In this “Innovation in Teaching” course for trainee teachers, a diverse body of students research and produce a paper over the course of 10 weeks about learning and teaching. With the need to digitise content and didactics, efforts were made to streamline the learning experience through, for example, integrating activities into the same platform, Microsoft Teams.
The instructor started using FeedbackFruits in this course in order to stimulate the learning process and feedback dialogue. The Assignment Review tool was chosen to allow feedback to be given to students’ handed-in work according to a set of predetermined criteria, as well as to provide a straightforward overview of how students completed the activity and processed their feedback.
• The student can use scientific theories about learning and teaching for the analysis of practical problems that they encountered with their own students.
• The student can make a connection between the theory and their own educational practice.
Students identify and research a problem in education which they want to write about. First, they find peer-reviewed articles about their chosen topic and elaborate on two or three aspects within a theoretical framework, after which they address possible applications in practice, asking the question “How can I improve my teaching?” The instructor used a more autonomous system of feedback, whereby students could choose for themselves which moment to ask for feedback (up until the middle of the course), on either contents or formatting. As well as handing in their paper, students completed a self-evaluation.
As a follow-up assignment, students rewrote a paragraph of their choice based on the feedback. They then made a document which included the original paragraph, feedback, and new paragraph, and discussed this in pairs.

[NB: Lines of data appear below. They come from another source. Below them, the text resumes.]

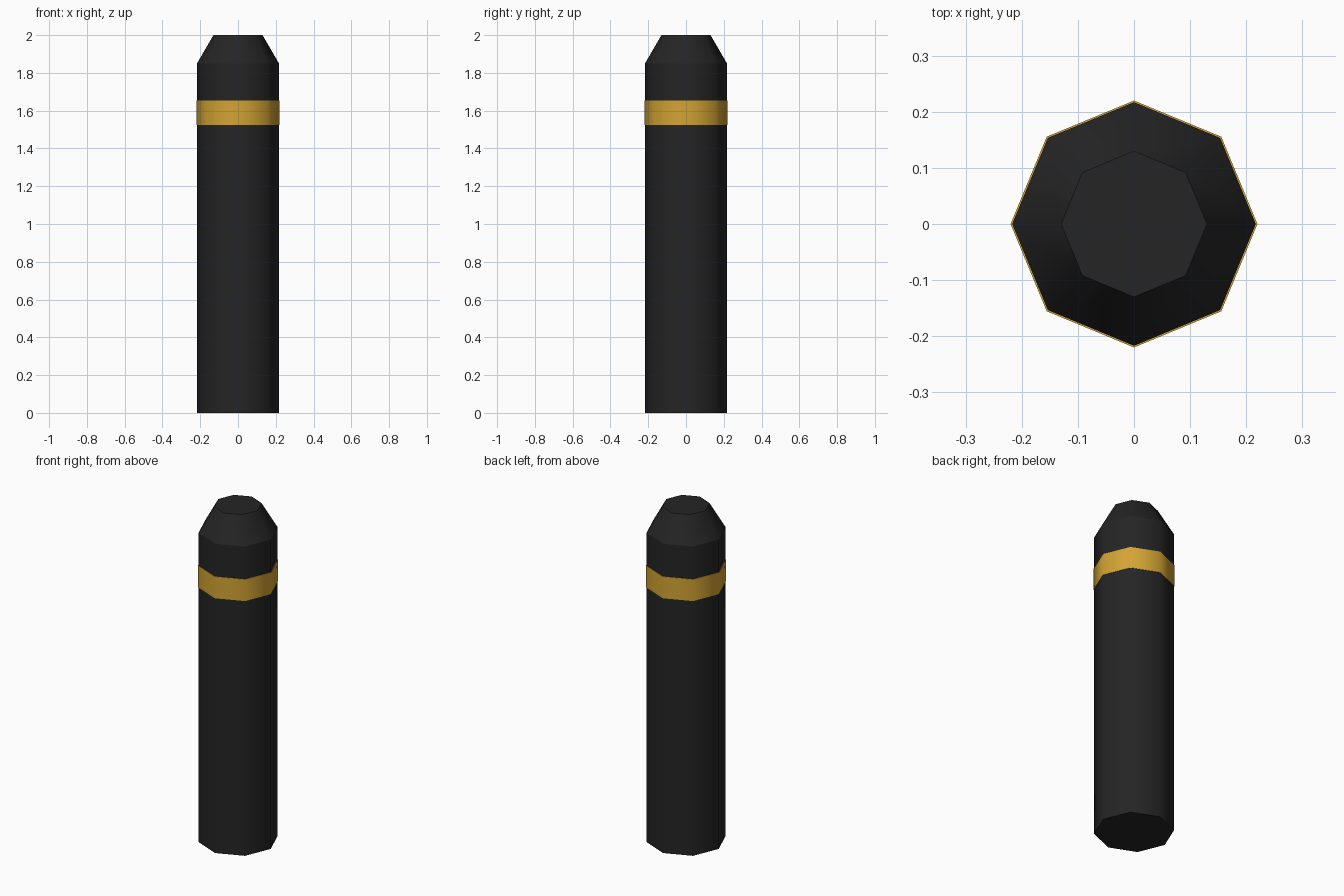
import bpy, bmesh
from math import cos, sin, tau

SIDES = 8

cube = bpy.data.objects.get("Cube")
if cube:
    bpy.data.objects.remove(cube, do_unlink=True)


def material(name, rgb):
    mat = bpy.data.materials.new(name)
    mat.use_nodes = True
    colour = (*rgb, 1)
    mat.diffuse_color = colour
    bsdf = mat.node_tree.nodes["Principled BSDF"]
    bsdf.inputs["Base Color"].default_value = colour
    bsdf.inputs["Roughness"].default_value = 0.8
    return mat


def turned(name, profile, mat):
    """Closed octagonal solid from (radius, height) rings: smooth around, sharp at each rim."""
    bm = bmesh.new()
    rings = [[bm.verts.new((r * cos(tau * i / SIDES), r * sin(tau * i / SIDES), z))
              for i in range(SIDES)] for r, z in profile]
    bm.faces.new(rings[0][::-1])
    bm.faces.new(rings[-1])
    for low, high in zip(rings, rings[1:]):
        for i in range(SIDES):
            j = (i + 1) % SIDES
            bm.faces.new((low[i], low[j], high[j], high[i])).smooth = True
    for edge in bm.edges:
        a, b = edge.verts
        edge.smooth = abs(a.co.z - b.co.z) > 0.001
    mesh = bpy.data.meshes.new(name)
    bm.to_mesh(mesh)
    bm.free()
    mesh.materials.append(mat)
    obj = bpy.data.objects.new(name, mesh)
    bpy.context.collection.objects.link(obj)
    return obj


black = material("matte black", (0.018, 0.018, 0.018))
gold = material("gold", (0.65, 0.37, 0.034))

# Barrel with its tapered, flat-topped tip
turned("body", [(0.217, 0), (0.217, 1.85), (0.13, 2)], black)

# Thin band wrapped round the barrel
turned("band", [(0.22, 1.525), (0.22, 1.655)], gold)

Learning activities, based on the Bloom taxonomy, are mainly at the level of:
• Evaluate - Students reflect on their learning process at multiple points during the course
• Create - Students produce a concept for a final paper linking theory and practice
• This was a formative assessment and no numerical scores were allocated in the feedback given to students.
• For the self-evaluation rubric, students rated their work as ‘sufficient’ or ‘exceptional’.
• The overview of student progress at the top of the activity was found to be an effective way of keeping track of how students had encountered the activity, showing who had delivered their work as well as who had received and read their feedback.
• The combination of using feedback criteria while also being able to make in-line comments was found to be a useful way of streamlining the feedback process. Being able to choose whether a comment refers to the whole document, a particular criterion, or a specific part of the text also helped to situate feedback comments.
• The instructor mentioned that, now the student’s work and the rubric could be visible in the same interface and on the same screen, time was saved by not having to switch between different windows.
• In this assignment the feedback dialogue was a crucial part of the activities - the feedback students found most useful was actionable, detailed feedback, rich with examples. As well as digitally processing this feedback, discussing it in person further internalises the learning process for students.
"My students liked using FeedbackFruits: You can make your courses much more sparkling and vibrant, and now it seems that students are taking the feedback more seriously!" - Anne Potters, Lecturer
• The instructor chose to make a screen recording of how to use Assignment Review to ensure students knew where and how to hand in their work, and this video was shared before the activity began.
• The instructor included detailed instructions inside of Assignment Review about how and when students should hand in their work, including the self-evaluation rubric as a document attachment inside the instructions box.
• After students handed in their work, and requested a feedback moment, the instructor used a qualitative 3-point rubric to assess student’s work.
• The student progress overview not only meant more insight into the class’ progress, but also allowed the instructor to download and view statistics in the form of a spreadsheet (.csv file). This opens the possibility for analytics and insights to be generated from the data.
• Students being able to view each other’s work inside Assignment Review, without being able to change it, was found to be a useful feature by the instructor, since it further catalyses the group-learning process.